Ross began his music career in 2005 to compete with his sister who had recently signed to a label. At 10 years of age, Ross began rapping in pursuit of a sibling rivalry. But his true calling was behind the computer screen, mixing and mastering.
“The whole music thing started because I was jealous of my sister,” Ross said. “She had just signed to this label, so I wanted to one-up her.”
Not only did the passion for music come at an early age, but the fact he never viewed music from a fan perspective was a dynamic as well. “I was always trying to make music,” he said. “So the people I was looking up to were people who I saw working like 9th Wonder, a producer who’s from Raleigh.”
In 2010, Ross made his way to the Los Angeles for his first Grammy Camp at age 15. “The person you’re looking at now is a product of Grammy Camp 2010.” Grammy Camp gives opportunities to high school students looking to pursue a career in the music industry with guidance from experienced teachers and counselors. Ross was part of the first camp that included hip-hop in the showcase while receiving a full scholarship from the Hot Topic Foundation.

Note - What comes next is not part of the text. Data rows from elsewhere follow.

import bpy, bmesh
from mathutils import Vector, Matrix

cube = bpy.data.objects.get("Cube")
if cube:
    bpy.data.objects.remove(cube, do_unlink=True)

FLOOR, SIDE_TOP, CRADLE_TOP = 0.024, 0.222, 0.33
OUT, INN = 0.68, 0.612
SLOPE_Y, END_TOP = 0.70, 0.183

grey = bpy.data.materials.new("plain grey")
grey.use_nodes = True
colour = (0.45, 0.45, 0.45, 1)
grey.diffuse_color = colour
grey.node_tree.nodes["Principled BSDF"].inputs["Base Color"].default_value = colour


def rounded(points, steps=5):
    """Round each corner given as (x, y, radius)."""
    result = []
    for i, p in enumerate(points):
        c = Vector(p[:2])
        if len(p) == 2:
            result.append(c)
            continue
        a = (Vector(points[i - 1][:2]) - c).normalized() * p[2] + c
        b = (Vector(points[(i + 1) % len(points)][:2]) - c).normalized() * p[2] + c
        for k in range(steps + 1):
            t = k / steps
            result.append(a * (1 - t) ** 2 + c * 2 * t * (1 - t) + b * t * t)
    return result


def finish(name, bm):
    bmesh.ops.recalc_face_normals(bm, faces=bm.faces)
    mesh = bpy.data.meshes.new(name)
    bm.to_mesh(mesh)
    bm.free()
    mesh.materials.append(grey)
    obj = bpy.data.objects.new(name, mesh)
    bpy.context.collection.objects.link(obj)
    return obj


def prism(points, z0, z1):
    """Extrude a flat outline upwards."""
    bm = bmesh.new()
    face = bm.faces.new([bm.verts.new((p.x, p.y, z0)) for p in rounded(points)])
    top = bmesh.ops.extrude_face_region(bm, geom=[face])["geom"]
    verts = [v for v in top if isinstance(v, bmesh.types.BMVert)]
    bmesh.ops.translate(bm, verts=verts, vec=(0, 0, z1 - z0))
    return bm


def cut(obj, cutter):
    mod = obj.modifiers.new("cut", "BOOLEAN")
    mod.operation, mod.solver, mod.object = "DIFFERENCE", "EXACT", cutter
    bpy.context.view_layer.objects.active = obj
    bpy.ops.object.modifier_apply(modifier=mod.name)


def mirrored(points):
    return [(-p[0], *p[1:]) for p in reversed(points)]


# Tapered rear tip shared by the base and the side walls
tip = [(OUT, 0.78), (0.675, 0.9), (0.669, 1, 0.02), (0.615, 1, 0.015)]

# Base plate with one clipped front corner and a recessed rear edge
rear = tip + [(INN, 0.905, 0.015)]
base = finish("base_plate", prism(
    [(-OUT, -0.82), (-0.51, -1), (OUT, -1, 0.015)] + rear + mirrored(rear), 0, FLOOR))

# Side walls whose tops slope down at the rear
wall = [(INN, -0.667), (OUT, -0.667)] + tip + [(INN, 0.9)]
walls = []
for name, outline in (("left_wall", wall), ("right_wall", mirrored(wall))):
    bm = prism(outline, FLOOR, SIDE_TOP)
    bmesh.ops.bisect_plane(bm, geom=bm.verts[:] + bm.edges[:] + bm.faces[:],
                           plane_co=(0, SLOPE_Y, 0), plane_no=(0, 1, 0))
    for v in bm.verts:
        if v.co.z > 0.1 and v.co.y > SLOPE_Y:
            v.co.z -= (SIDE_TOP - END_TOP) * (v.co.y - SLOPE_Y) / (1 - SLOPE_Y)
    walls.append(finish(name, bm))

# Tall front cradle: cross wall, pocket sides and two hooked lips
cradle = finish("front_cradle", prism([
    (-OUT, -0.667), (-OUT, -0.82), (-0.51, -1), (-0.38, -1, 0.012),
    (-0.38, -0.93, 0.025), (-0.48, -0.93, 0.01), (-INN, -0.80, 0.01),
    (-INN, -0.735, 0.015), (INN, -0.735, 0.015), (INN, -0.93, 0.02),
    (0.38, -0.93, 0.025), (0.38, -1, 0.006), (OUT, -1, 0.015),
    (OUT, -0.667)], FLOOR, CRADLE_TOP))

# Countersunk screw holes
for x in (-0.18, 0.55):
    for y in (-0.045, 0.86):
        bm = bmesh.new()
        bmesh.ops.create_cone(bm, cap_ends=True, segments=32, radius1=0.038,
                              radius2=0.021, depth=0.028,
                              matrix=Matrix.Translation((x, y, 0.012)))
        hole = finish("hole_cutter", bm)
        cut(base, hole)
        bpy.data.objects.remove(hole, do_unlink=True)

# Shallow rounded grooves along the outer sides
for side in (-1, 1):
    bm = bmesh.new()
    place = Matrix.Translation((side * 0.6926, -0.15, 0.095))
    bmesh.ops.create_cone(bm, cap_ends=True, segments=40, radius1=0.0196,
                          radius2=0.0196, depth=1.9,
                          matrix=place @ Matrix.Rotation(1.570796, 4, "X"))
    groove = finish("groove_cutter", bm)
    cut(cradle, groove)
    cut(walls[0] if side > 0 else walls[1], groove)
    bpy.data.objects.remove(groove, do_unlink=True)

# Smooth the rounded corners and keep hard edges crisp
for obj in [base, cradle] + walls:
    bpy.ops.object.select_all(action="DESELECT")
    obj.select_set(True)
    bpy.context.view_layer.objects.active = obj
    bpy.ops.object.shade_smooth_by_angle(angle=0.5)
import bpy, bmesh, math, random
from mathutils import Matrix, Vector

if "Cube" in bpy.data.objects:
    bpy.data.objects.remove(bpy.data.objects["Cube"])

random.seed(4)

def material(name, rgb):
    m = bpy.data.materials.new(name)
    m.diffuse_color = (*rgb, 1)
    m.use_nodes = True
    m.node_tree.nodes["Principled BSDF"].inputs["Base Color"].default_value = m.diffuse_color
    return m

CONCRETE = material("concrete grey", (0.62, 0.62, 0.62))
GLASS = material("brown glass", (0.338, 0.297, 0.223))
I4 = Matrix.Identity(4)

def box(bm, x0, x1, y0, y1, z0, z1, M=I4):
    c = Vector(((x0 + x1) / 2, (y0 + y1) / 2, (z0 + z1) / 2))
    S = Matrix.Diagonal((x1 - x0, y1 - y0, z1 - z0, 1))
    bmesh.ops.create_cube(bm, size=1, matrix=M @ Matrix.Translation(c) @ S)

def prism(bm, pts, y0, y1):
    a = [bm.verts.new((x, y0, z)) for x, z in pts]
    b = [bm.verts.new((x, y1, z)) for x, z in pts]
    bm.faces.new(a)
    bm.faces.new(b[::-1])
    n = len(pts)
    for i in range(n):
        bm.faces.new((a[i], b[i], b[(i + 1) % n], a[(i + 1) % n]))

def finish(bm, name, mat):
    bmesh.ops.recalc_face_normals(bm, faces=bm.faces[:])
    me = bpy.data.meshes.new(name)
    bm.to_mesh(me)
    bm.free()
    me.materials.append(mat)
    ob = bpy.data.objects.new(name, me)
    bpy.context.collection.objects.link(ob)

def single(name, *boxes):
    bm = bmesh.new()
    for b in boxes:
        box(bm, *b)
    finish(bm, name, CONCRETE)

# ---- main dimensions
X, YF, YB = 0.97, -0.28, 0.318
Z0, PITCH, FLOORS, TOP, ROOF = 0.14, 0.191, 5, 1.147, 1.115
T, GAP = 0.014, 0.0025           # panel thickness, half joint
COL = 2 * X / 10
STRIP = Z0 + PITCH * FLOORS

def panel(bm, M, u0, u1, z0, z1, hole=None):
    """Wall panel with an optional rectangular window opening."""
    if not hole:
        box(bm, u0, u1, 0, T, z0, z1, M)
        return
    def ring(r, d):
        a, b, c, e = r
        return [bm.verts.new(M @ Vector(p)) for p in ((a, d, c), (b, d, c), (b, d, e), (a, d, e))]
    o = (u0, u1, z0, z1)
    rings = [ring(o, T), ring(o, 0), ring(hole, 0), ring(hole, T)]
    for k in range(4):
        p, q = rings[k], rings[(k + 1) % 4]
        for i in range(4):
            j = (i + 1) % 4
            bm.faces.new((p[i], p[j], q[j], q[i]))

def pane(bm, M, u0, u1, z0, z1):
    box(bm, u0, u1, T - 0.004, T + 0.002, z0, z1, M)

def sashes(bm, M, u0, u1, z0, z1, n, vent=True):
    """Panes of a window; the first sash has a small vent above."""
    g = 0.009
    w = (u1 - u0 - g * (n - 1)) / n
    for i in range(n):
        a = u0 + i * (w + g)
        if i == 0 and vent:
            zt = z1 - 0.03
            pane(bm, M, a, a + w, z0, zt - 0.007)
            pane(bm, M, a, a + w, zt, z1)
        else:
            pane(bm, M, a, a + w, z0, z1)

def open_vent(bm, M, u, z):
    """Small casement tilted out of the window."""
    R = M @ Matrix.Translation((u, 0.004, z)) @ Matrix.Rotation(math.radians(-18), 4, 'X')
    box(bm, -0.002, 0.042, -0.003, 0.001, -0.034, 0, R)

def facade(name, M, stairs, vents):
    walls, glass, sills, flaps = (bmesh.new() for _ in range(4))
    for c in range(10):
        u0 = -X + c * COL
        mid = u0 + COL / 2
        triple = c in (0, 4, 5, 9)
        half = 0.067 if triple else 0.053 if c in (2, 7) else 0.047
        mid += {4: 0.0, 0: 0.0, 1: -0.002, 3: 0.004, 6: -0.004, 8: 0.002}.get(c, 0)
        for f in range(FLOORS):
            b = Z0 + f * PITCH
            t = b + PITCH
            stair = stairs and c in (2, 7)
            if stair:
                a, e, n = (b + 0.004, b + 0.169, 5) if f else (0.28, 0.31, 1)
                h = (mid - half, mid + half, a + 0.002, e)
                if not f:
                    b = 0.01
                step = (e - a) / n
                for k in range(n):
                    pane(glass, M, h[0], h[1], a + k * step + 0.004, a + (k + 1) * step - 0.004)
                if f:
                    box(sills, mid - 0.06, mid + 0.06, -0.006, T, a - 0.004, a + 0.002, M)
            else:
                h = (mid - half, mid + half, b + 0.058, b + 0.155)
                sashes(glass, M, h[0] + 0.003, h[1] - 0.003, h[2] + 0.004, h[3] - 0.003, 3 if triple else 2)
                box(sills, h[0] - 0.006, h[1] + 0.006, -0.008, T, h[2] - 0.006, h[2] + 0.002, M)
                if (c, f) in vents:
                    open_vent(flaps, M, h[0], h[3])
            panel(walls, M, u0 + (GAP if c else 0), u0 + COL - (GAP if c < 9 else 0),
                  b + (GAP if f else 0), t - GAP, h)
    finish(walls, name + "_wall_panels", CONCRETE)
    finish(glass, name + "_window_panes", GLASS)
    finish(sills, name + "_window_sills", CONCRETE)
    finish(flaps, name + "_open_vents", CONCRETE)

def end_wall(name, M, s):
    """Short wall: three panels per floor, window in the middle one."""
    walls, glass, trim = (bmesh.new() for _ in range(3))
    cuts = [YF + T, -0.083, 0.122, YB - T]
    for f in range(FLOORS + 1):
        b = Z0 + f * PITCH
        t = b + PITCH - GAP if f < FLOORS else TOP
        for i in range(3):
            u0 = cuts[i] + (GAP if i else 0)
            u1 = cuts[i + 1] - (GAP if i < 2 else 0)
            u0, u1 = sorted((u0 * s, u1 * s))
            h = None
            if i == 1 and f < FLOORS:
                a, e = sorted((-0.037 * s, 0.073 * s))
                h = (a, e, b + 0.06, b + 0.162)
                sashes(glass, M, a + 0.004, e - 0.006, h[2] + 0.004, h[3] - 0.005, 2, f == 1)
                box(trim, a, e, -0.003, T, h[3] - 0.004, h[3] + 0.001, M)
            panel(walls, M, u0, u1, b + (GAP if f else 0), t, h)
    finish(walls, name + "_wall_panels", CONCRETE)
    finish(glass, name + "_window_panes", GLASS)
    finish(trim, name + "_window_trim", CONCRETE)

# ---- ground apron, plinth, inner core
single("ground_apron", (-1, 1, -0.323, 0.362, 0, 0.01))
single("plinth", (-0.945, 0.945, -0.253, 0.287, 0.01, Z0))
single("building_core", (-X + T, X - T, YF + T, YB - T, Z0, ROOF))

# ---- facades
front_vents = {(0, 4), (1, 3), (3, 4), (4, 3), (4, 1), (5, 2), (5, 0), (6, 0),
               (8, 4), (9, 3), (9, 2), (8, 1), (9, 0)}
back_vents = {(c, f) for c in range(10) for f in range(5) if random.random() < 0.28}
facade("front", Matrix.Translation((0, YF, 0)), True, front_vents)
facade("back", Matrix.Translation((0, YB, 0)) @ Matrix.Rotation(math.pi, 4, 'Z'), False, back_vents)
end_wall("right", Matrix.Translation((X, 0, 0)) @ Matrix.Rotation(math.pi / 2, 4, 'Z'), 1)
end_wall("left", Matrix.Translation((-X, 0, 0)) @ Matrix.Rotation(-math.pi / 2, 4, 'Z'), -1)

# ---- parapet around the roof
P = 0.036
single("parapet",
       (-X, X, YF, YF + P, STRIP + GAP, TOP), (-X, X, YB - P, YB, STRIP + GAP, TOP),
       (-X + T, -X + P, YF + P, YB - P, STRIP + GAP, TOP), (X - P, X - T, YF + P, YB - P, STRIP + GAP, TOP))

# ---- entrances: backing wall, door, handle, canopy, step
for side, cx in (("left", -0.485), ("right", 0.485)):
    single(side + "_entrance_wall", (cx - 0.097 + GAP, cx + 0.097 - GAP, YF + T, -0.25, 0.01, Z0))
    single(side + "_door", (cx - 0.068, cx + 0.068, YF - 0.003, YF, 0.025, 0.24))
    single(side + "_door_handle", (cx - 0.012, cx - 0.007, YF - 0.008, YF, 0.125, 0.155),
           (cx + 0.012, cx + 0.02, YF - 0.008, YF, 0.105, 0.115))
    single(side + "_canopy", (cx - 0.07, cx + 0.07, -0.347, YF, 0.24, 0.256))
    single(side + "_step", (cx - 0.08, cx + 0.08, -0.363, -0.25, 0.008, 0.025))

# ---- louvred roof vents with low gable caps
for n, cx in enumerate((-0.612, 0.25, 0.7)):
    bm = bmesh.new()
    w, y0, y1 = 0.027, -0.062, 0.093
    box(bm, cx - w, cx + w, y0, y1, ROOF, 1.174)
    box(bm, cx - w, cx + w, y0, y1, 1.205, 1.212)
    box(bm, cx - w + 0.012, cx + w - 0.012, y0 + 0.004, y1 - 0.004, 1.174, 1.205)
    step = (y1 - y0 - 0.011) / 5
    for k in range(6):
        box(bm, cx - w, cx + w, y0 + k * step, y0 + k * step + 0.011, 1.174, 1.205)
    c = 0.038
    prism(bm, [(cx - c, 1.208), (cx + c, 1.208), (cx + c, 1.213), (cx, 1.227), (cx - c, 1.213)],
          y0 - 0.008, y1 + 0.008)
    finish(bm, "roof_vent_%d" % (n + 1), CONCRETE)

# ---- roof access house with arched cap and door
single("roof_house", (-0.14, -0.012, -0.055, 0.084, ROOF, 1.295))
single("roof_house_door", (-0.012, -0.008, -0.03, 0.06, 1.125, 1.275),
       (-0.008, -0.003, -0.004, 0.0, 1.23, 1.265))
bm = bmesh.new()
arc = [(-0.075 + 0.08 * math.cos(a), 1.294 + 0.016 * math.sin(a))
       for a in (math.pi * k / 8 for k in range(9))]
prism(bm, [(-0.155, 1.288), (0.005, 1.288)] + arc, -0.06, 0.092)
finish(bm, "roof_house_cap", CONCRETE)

“I was really in a shell before that experience and it really changed my life,” he said. “It was a, ‘Yo, this is really possible because I was selected out of all these people to go here’.”
While at Grammy Camp, Ross and his production team had the privilege of traveling to Santa Monica to visit Jimmy Jam and Terry Lewis’ Flyte Time West recording studio. Jam and Lewis are well known for their R&B production while working with names like Prince, Janet Jackson, Mariah Carey, and Usher. Continue reading